for the Study of Diagonality
in World Culture
Crystallography is the science of determining the geometric arrangement of atoms in natural crystal structures. This science is largely rooted in critical studies performed during the 19th century. One such investigator was the German mineralogist and physics instructor Christian Samuel Weiss (1780-1856), whose concepts regarding such notions as crystallographic axes and crystal systems created “…a formal edifice in which much of nineteenth-century crystallography found a compatible home and a place to grow.”
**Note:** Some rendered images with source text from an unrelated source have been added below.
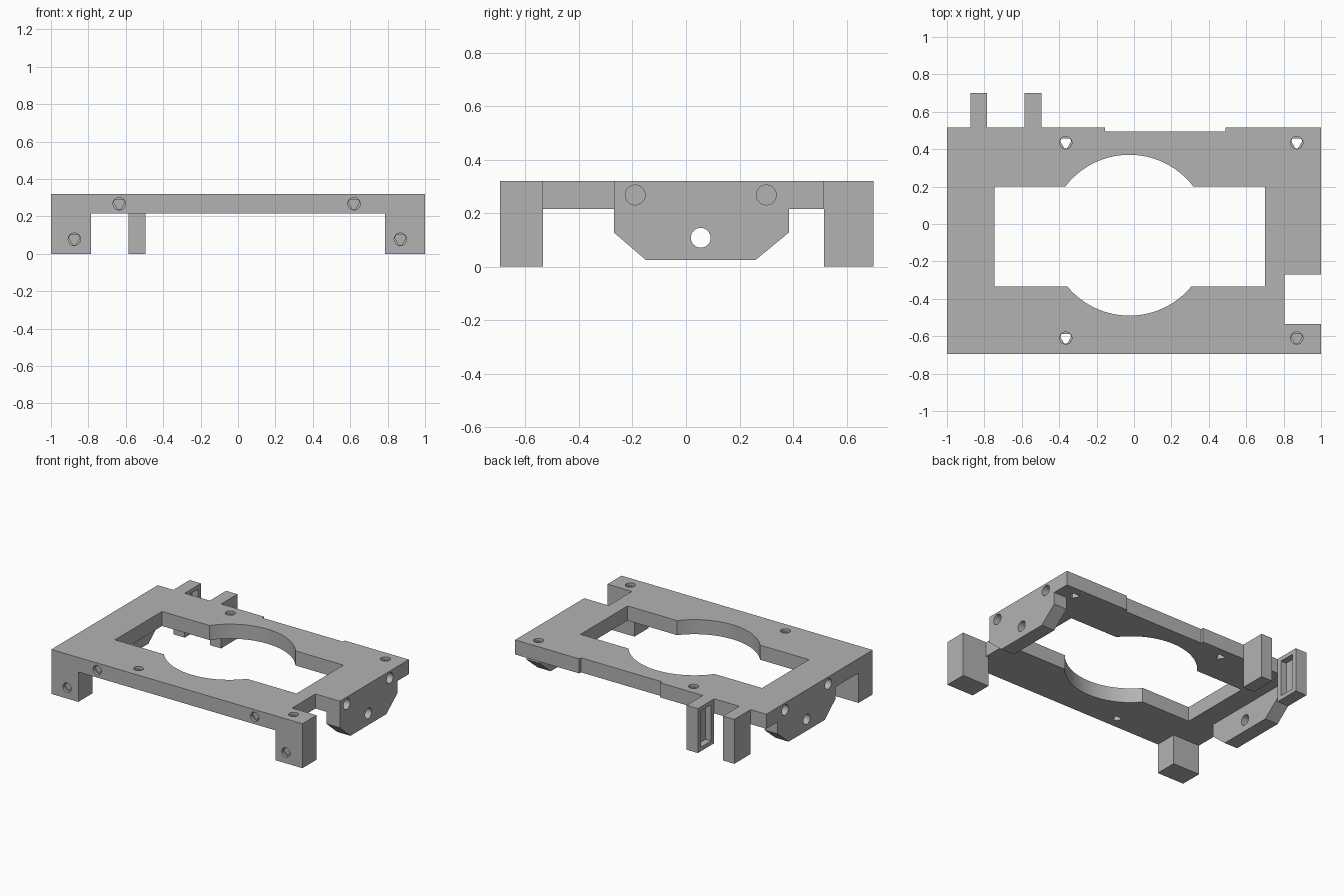
import bpy, bmesh
from math import radians, cos, sin
from mathutils import Matrix, Vector

if "Cube" in bpy.data.objects:
    bpy.data.objects.remove(bpy.data.objects["Cube"])

grey = bpy.data.materials.new("plain grey")
grey.use_nodes = True
COLOUR = (0.45, 0.45, 0.45, 1)
grey.diffuse_color = COLOUR
grey.node_tree.nodes["Principled BSDF"].inputs["Base Color"].default_value = COLOUR

TOP, UNDER = 0.32, 0.215      # deck faces
FRONT, BACK = -0.695, 0.515


def prism(name, points, vector):
    """Extrude a closed 3D outline along a vector."""
    bm = bmesh.new()
    face = bm.faces.new([bm.verts.new(p) for p in points])
    ext = bmesh.ops.extrude_face_region(bm, geom=[face])["geom"]
    bmesh.ops.translate(bm, vec=vector, verts=[v for v in ext if isinstance(v, bmesh.types.BMVert)])
    bmesh.ops.recalc_face_normals(bm, faces=bm.faces)
    mesh = bpy.data.meshes.new(name)
    bm.to_mesh(mesh)
    bm.free()
    mesh.materials.append(grey)
    obj = bpy.data.objects.new(name, mesh)
    bpy.context.collection.objects.link(obj)
    return obj


def box(name, x, y, z):
    return prism(name, [(x[0], y[0], z[0]), (x[1], y[0], z[0]), (x[1], y[1], z[0]), (x[0], y[1], z[0])],
                 (0, 0, z[1] - z[0]))


def rod(name, centre, axis, radius, depth, angles):
    """Prism of a round or angular section, running both ways from centre along axis."""
    axis = Vector(axis)
    up = Vector((0, 1, 0)) if axis.z else Vector((0, 0, 1))
    side = up.cross(axis)
    start = Vector(centre) - axis * depth
    ring = [start + radius * (cos(radians(a)) * side + sin(radians(a)) * up) for a in angles]
    return prism(name, ring, axis * depth * 2)


def cut(obj, cutter):
    mod = obj.modifiers.new("cut", "BOOLEAN")
    mod.operation, mod.solver, mod.object = "DIFFERENCE", "EXACT", cutter
    bpy.context.view_layer.objects.active = obj
    bpy.ops.object.modifier_apply(modifier=mod.name)
    bpy.data.objects.remove(cutter)


ROUND = [i * 7.5 for i in range(48)]
BIG_ROUND = [i * 3.75 for i in range(96)]
TRIANGLE = [a + d for a in (30, 150, 270) for d in (-14, 14)]


def screw_hole(obj, centre, axis, depth):
    """Shallow round mouth leading into a blunt triangular bore."""
    cut(obj, rod("mouth", centre, axis, 0.033, 0.02, ROUND))
    cut(obj, rod("bore", centre, axis, 0.031, depth, TRIANGLE))


# Deck with a side notch and a shallow recess along the back
outline = [(-1, FRONT), (1, FRONT), (1, -0.535), (0.805, -0.535), (0.805, -0.27), (1, -0.27), (1, BACK),
           (0.49, BACK), (0.49, 0.495), (-0.155, 0.495), (-0.155, BACK), (-1, BACK)]
deck = prism("deck", [(x, y, UNDER) for x, y in outline], (0, 0, TOP - UNDER))

# Central window: rectangle plus circle
cut(deck, box("window", (-0.745, 0.70), (-0.335, 0.20), (0, 1)))
cut(deck, rod("round_window", (-0.025, -0.06, 0.3), (0, 0, 1), 0.43, 0.3, BIG_ROUND))

# Screw holes in the top and front of the deck
for x in (-0.365, 0.87):
    for y in (-0.61, 0.435):
        screw_hole(deck, (x, y, TOP), (0, 0, -1), 0.2)
for x in (-0.635, 0.62):
    screw_hole(deck, (x, FRONT, 0.268), (0, 1, 0), 0.1)

# Front legs
for name, x in (("right_leg", (-1, -0.785)), ("left_leg", (0.785, 1))):
    leg = box(name, x, (FRONT, -0.535), (0, UNDER))
    screw_hole(leg, (-0.875 if x[0] < 0 else 0.868, FRONT, 0.078), (0, 1, 0), 0.1)

# Chamfered side brackets, with blind holes above and a through hole below
profile = [(-0.27, UNDER), (-0.27, 0.128), (-0.15, 0.025), (0.26, 0.025), (0.385, 0.128), (0.385, UNDER)]
for name, s in (("right_bracket", -1), ("left_bracket", 1)):
    bracket = prism(name, [(s, y, z) for y, z in profile], (-s * 0.105, 0, 0))
    cut(bracket, rod("pin_hole", (s, 0.055, 0.108), (1, 0, 0), 0.037, 0.3, ROUND))
    for y in (-0.19, 0.30):
        cut(deck, rod("peg_hole", (s, y, 0.268), (1, 0, 0), 0.037, 0.12, ROUND))

# Back posts with pockets facing each other
for name, x, pocket in (("outer_post", (-0.875, -0.785), (-0.83, -0.7)),
                        ("inner_post", (-0.585, -0.495), (-0.7, -0.54))):
    post = box(name, x, (BACK, 0.70), (0, TOP))
    cut(post, box("pocket", pocket, (0.55, 0.665), (0.03, 0.29)))

# Smooth round walls, keep edges sharp
bpy.ops.object.select_all(action="DESELECT")
for obj in bpy.context.collection.objects:
    if obj.type == "MESH" and grey.name in obj.data.materials:
        obj.select_set(True)
        bpy.context.view_layer.objects.active = obj
bpy.ops.object.shade_smooth_by_angle(angle=radians(30))
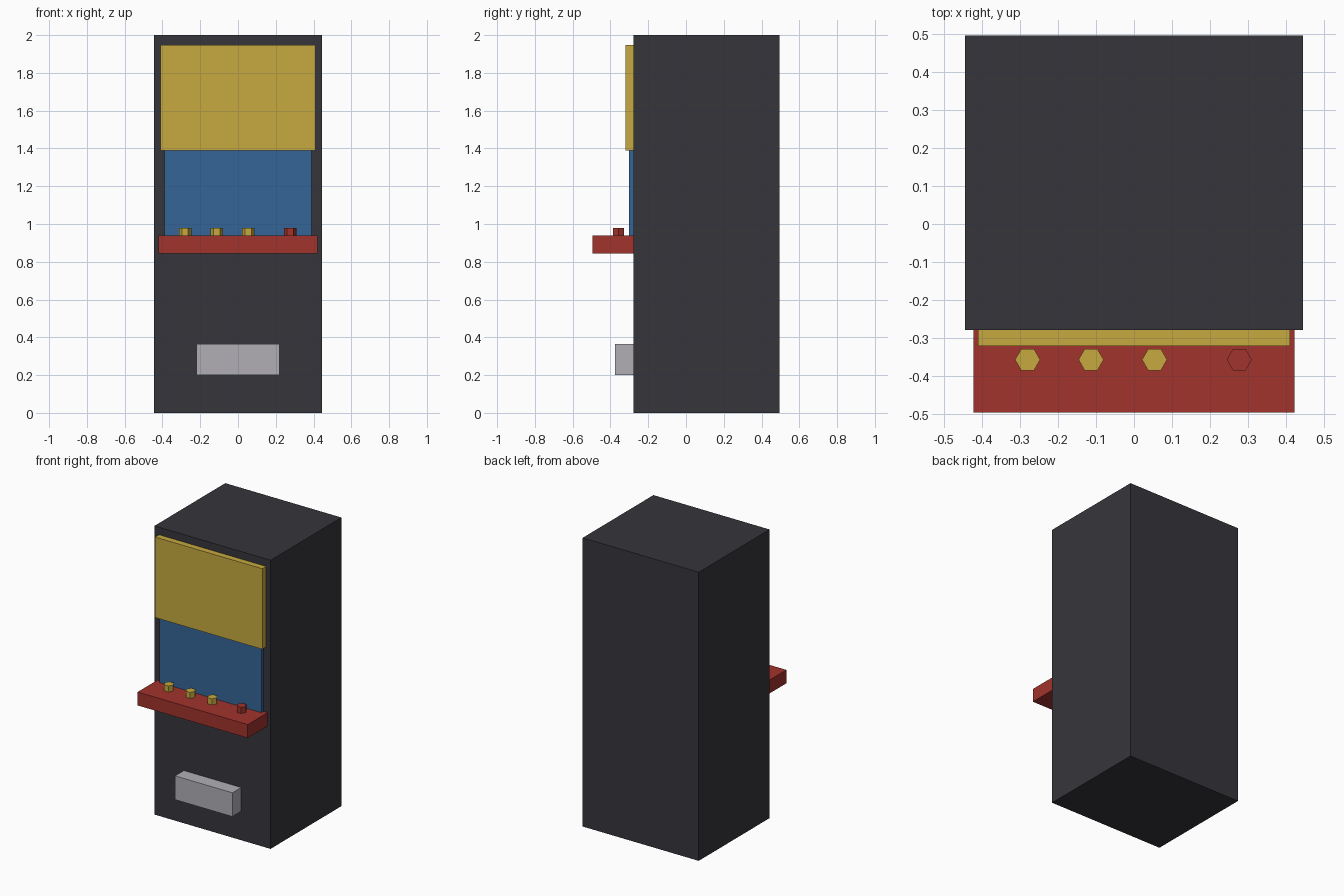
import bpy
import bmesh
from mathutils import Matrix, Vector

cube = bpy.data.objects.get("Cube")
if cube:
    bpy.data.objects.remove(cube, do_unlink=True)


def material(name, rgb):
    mat = bpy.data.materials.new(name)
    mat.use_nodes = True
    mat.diffuse_color = (*rgb, 1)
    mat.node_tree.nodes["Principled BSDF"].inputs["Base Color"].default_value = (*rgb, 1)
    return mat


charcoal = material("charcoal", (0.037, 0.036, 0.044))
yellow = material("yellow", (0.57, 0.40, 0.052))
blue = material("blue", (0.035, 0.13, 0.31))
red = material("red", (0.36, 0.033, 0.026))
grey = material("light grey", (0.44, 0.43, 0.46))


def finish(name, bm, mat):
    mesh = bpy.data.meshes.new(name)
    bm.to_mesh(mesh)
    bm.free()
    mesh.materials.append(mat)
    obj = bpy.data.objects.new(name, mesh)
    bpy.context.collection.objects.link(obj)
    return obj


def box(name, half_width, y0, y1, z0, z1, mat):
    """Box centred on x, spanning the given depth and height."""
    bm = bmesh.new()
    size = Vector((2 * half_width, y1 - y0, z1 - z0))
    place = Matrix.Translation((0, (y0 + y1) / 2, (z0 + z1) / 2))
    bmesh.ops.create_cube(bm, size=1, matrix=place @ Matrix.Diagonal(size.to_4d()))
    return finish(name, bm, mat)


def button(name, x, mat):
    """Six-sided button with corners pointing along x."""
    bm = bmesh.new()
    bmesh.ops.create_cone(bm, cap_ends=True, segments=6, radius1=0.033, radius2=0.033,
                          depth=0.06, matrix=Matrix.Translation((x, -0.357, 0.95))
                          @ Matrix.Rotation(1.5707963, 4, "Z"))
    return finish(name, bm, mat)


# Cabinet and the parts mounted on its front
FRONT = -0.279
box("cabinet", 0.445, FRONT, 0.496, 0, 2, charcoal)
box("sign_panel", 0.411, -0.321, FRONT, 1.39, 1.948, yellow)
box("screen", 0.39, -0.302, FRONT, 0.93, 1.39, blue)
box("control_shelf", 0.422, -0.496, FRONT, 0.845, 0.938, red)
box("coin_box", 0.22, -0.375, FRONT, 0.2, 0.365, grey)

# Row of buttons on the shelf
for i in range(3):
    button(f"yellow_button_{i + 1}", -0.28 + i * 0.167, yellow)
button("red_button", 0.277, red)
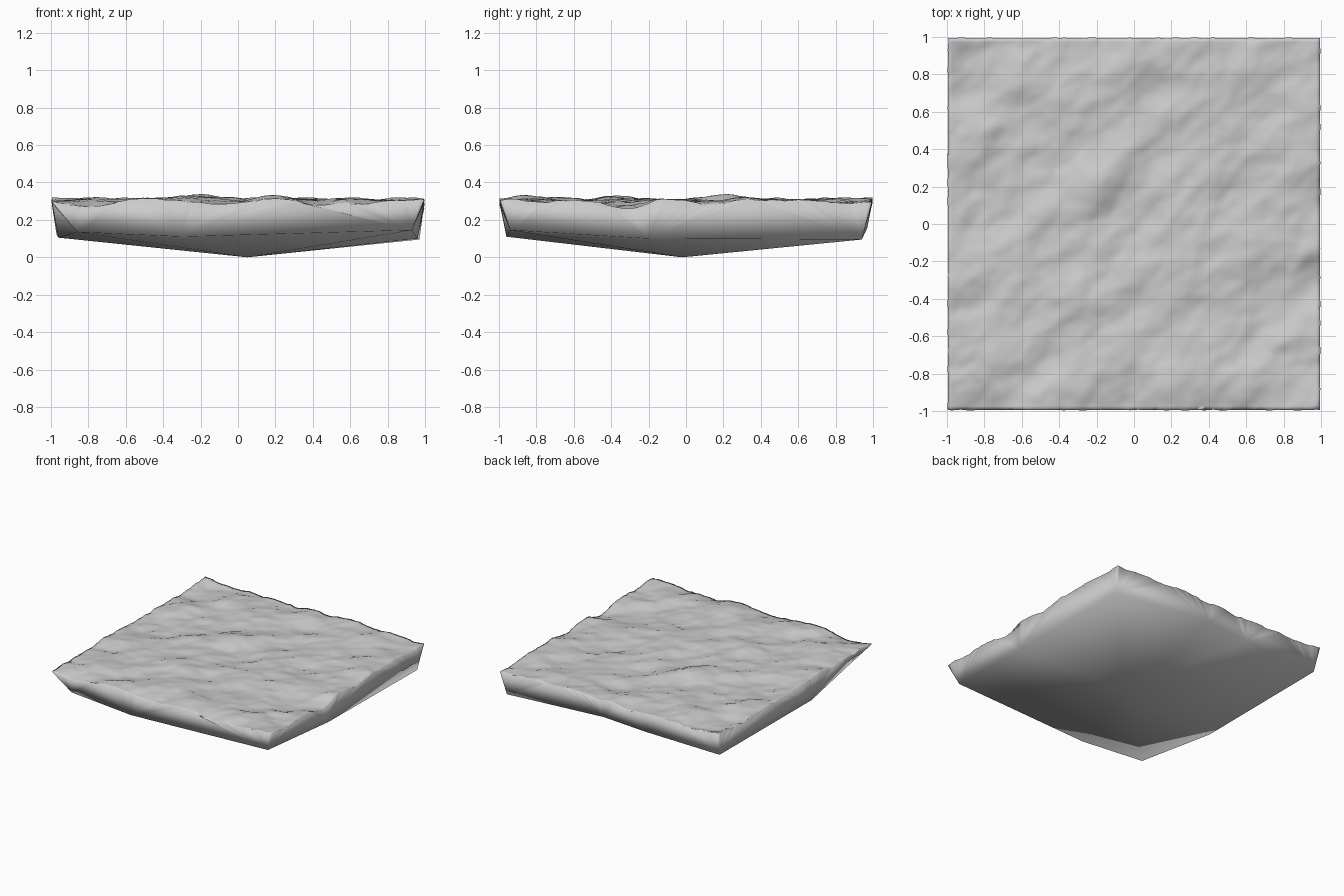
import bpy, bmesh, math
from mathutils import Vector, noise

if "Cube" in bpy.data.objects:
    bpy.data.objects.remove(bpy.data.objects["Cube"])

GRID = 90          # cells along each side of the rocky top
LEVEL = 0.30       # mean height of the top

# Main hills and hollows: x, y, height, radius
HILLS = [(0.17, -0.87, 0.04, 0.13), (-0.30, -0.40, 0.035, 0.13),
         (-0.18, 0.22, 0.03, 0.14), (-0.05, 0.82, 0.025, 0.14),
         (0.55, -0.15, 0.02, 0.13), (0.72, -0.36, -0.025, 0.14),
         (-0.04, 0.08, -0.02, 0.12), (0.12, 0.70, -0.02, 0.12),
         (-0.78, -1.0, -0.03, 0.10), (0.42, -1.0, -0.03, 0.12),
         (1.0, -0.33, -0.03, 0.12), (-0.88, 0.72, -0.025, 0.12)]

# Lower rim corners and side points, counter-clockwise from the front left
RIM = [(-0.86, -0.93, 0.135), (-0.30, -0.96, 0.11), (0.93, -0.94, 0.145),
       (0.96, -0.20, 0.10), (0.97, 0.94, 0.095), (0.07, 0.97, 0.16),
       (-0.30, 0.96, 0.135), (-0.97, 0.95, 0.12), (-0.96, -0.26, 0.105)]
KEEL = (0.05, -0.02, 0.0)


def height(x, y):
    # Ridges run diagonally, so the noise is stretched along that direction
    along, across = (x + y) * 0.7, (y - x) * 0.7
    rough = noise.fractal(Vector((along * 2.6, across * 4.0, 5.3)), 0.9, 2.1, 5)
    z = 0.028 * rough
    for hx, hy, h, r in HILLS:
        z += h * math.exp(-((x - hx) ** 2 + (y - hy) ** 2) / (r * r))
    return LEVEL + 0.055 * math.tanh(z / 0.055)


def make_material(name, colour):
    mat = bpy.data.materials.new(name)
    mat.use_nodes = True
    mat.diffuse_color = colour
    mat.node_tree.nodes["Principled BSDF"].inputs["Base Color"].default_value = colour
    return mat


bm = bmesh.new()

# Bumpy top surface
bmesh.ops.create_grid(bm, x_segments=GRID, y_segments=GRID, size=0.995)
for v in bm.verts:
    x, y = v.co.x, v.co.y
    v.co.z = height(x, y)
    if v.is_boundary:
        v.co.x += 0.005 * math.copysign(1, x) * noise.noise(Vector((y * 20, x, 1)))
        v.co.y += 0.005 * math.copysign(1, y) * noise.noise(Vector((x * 20, y, 2)))

# Boundary of the top, walked counter-clockwise
edge_loop = sorted((v for v in bm.verts if v.is_boundary),
                   key=lambda v: math.atan2(v.co.y, v.co.x))
rim = [bm.verts.new(p) for p in RIM]
keel = bm.verts.new(KEEL)


def nearest(v):
    return min(range(len(rim)), key=lambda i: (rim[i].co.xy - v.co.xy).length)


# Side walls fan from each rim point up to the edge of the top
for a, b in zip(edge_loop, edge_loop[1:] + edge_loop[:1]):
    i, j = nearest(a), nearest(b)
    bm.faces.new((a, rim[i], b))
    if i != j:
        bm.faces.new((rim[i], rim[j], b))

# Shallow underside meeting at its lowest point
for a, b in zip(rim, rim[1:] + rim[:1]):
    bm.faces.new((b, a, keel))

bmesh.ops.recalc_face_normals(bm, faces=bm.faces)
for f in bm.faces:
    f.smooth = True

mesh = bpy.data.meshes.new("terrain_slab")
bm.to_mesh(mesh)
bm.free()
mesh.materials.append(make_material("stone_grey", (0.6, 0.6, 0.6, 1)))
bpy.context.collection.objects.link(bpy.data.objects.new("terrain_slab", mesh))
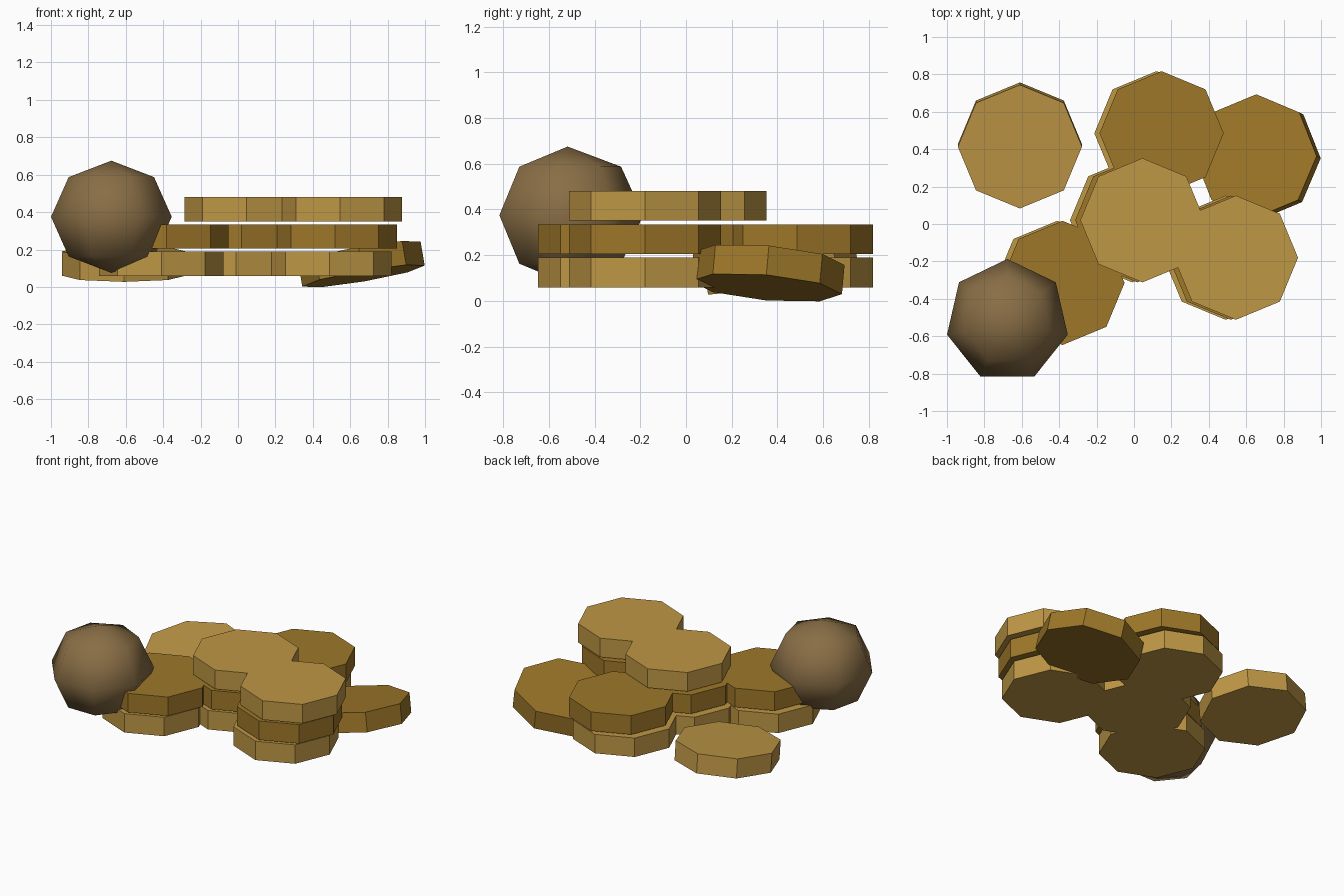
import bpy, bmesh
from math import sin, cos, pi

if "Cube" in bpy.data.objects:
    bpy.data.objects.remove(bpy.data.objects["Cube"])


def material(name, color):
    m = bpy.data.materials.new(name)
    m.diffuse_color = (*color, 1)
    m.use_nodes = True
    m.node_tree.nodes["Principled BSDF"].inputs["Base Color"].default_value = m.diffuse_color
    return m


LIGHT = material("light_gold", (0.52, 0.31, 0.06))
DARK = material("dark_gold", (0.34, 0.185, 0.022))
BROWN = material("brown", (0.25, 0.155, 0.06))
R, H = 0.332, 0.13


def disc(name, loc, mat, rot=(0, 0, 0)):
    bpy.ops.mesh.primitive_cylinder_add(vertices=8, radius=R, depth=H, location=loc, rotation=rot)
    ob = bpy.context.object
    ob.name = name
    ob.data.materials.append(mat)
    return ob


# Stacked discs: base position and height of each pile, each layer nudged sideways
piles = {
    "centre": (-0.01, 0.02, 3),
    "right": (0.49, -0.18, 3),
    "back": (0.12, 0.485, 2),
    "left": (-0.41, -0.315, 2),
}
for pile, (x, y, count) in piles.items():
    for i in range(count):
        disc(f"{pile}_disc_{i + 1}", (x + 0.0275 * i, y, 0.124 + 0.146 * i), DARK if i == 1 else LIGHT)

# Loose tilted discs lying beside the piles
disc("loose_disc_left", (-0.61, 0.42, 0.125), LIGHT, (0.1, 0, 0))
disc("loose_disc_right", (0.66, 0.357, 0.122), DARK, (-0.087, -0.17, 0))

# Seven-sided, slightly squashed ball
SEG, RINGS = 7, 4
bm = bmesh.new()
bottom = bm.verts.new((0, 0, -0.3))
top = bm.verts.new((0, 0, 0.3))
rings = []
for j in range(1, RINGS):
    t = -pi / 2 + pi * j / RINGS
    rings.append([bm.verts.new((0.331 * cos(t) * cos(pi / 2 + 2 * pi * k / SEG),
                                0.331 * cos(t) * sin(pi / 2 + 2 * pi * k / SEG),
                                0.3 * sin(t))) for k in range(SEG)])
for k in range(SEG):
    n = (k + 1) % SEG
    bm.faces.new((bottom, rings[0][n], rings[0][k]))
    bm.faces.new((top, rings[-1][k], rings[-1][n]))
    for a, b in zip(rings, rings[1:]):
        bm.faces.new((a[k], a[n], b[n], b[k]))
for f in bm.faces:
    f.smooth = True
mesh = bpy.data.meshes.new("ball")
bm.to_mesh(mesh)
bm.free()
ball = bpy.data.objects.new("ball", mesh)
ball.location = (-0.677, -0.518, 0.375)
mesh.materials.append(BROWN)
bpy.context.collection.objects.link(ball)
It is doubtful that the great American architect Frank Lloyd Wright (1867-1959) knew of Weiss’s contributions, but the master was influenced by the teachings of Friedrich Froebel, who was not only a crystallographer in his early years but worked directly with Weiss between 1812 and 1816. It is therefore reasonable to assert that there is a direct link between 19th-century scientific investigations into the emerging world of crystallography and the world of design at the end of the 19th century and into the 20th century.
This influence can also be seen in the mindset of a German architect in the first half of the 20th century, when Wright’s engagement with Diagonality was in full swing. Bruno Taut (1863-1915) built the 1914 landmark expressionist Glass Pavilion, or Glashaus, for the Cologne Deutscher Werkbund Exhibition. (The Expressionism art movement was fashionable in Germany at this time.) The Glashaus, destroyed at the end of the Exhibition, was intended to “demonstrate the potential of different types of glass for architecture,” and to indicate how glass could “orchestrate human emotions.” The dome consisted of diamond-shaped panels held in place by a diagonal web of thin concrete frames, known as the Keppler system. It was intended to express the complex geometry of nature, a keen area of scientific investigation, as indicated above, throughout the previous century.
Taut was deeply influenced by the fantasist German writer Paul Scheerbart (1863-1915), particularly his 1914 novel, whose protagonist Edgar Krug was the “glass architect.” Taut dedicated his Glashaus to Scheerbart, whom he called his “Glass Papa.” The novel reveals Scheerbart’s commitment to the use of glass in modern architecture and is an outgrowth of his first novel Das Paradies in which he advocated a transformative new architecture of glass. After the Glashaus, Taut went on to even dreamier visions about glass in architecture in his 1917 book Alpine Architecture, in which he writes about “glowing crystal houses and floating, ever-changing glass ornaments.”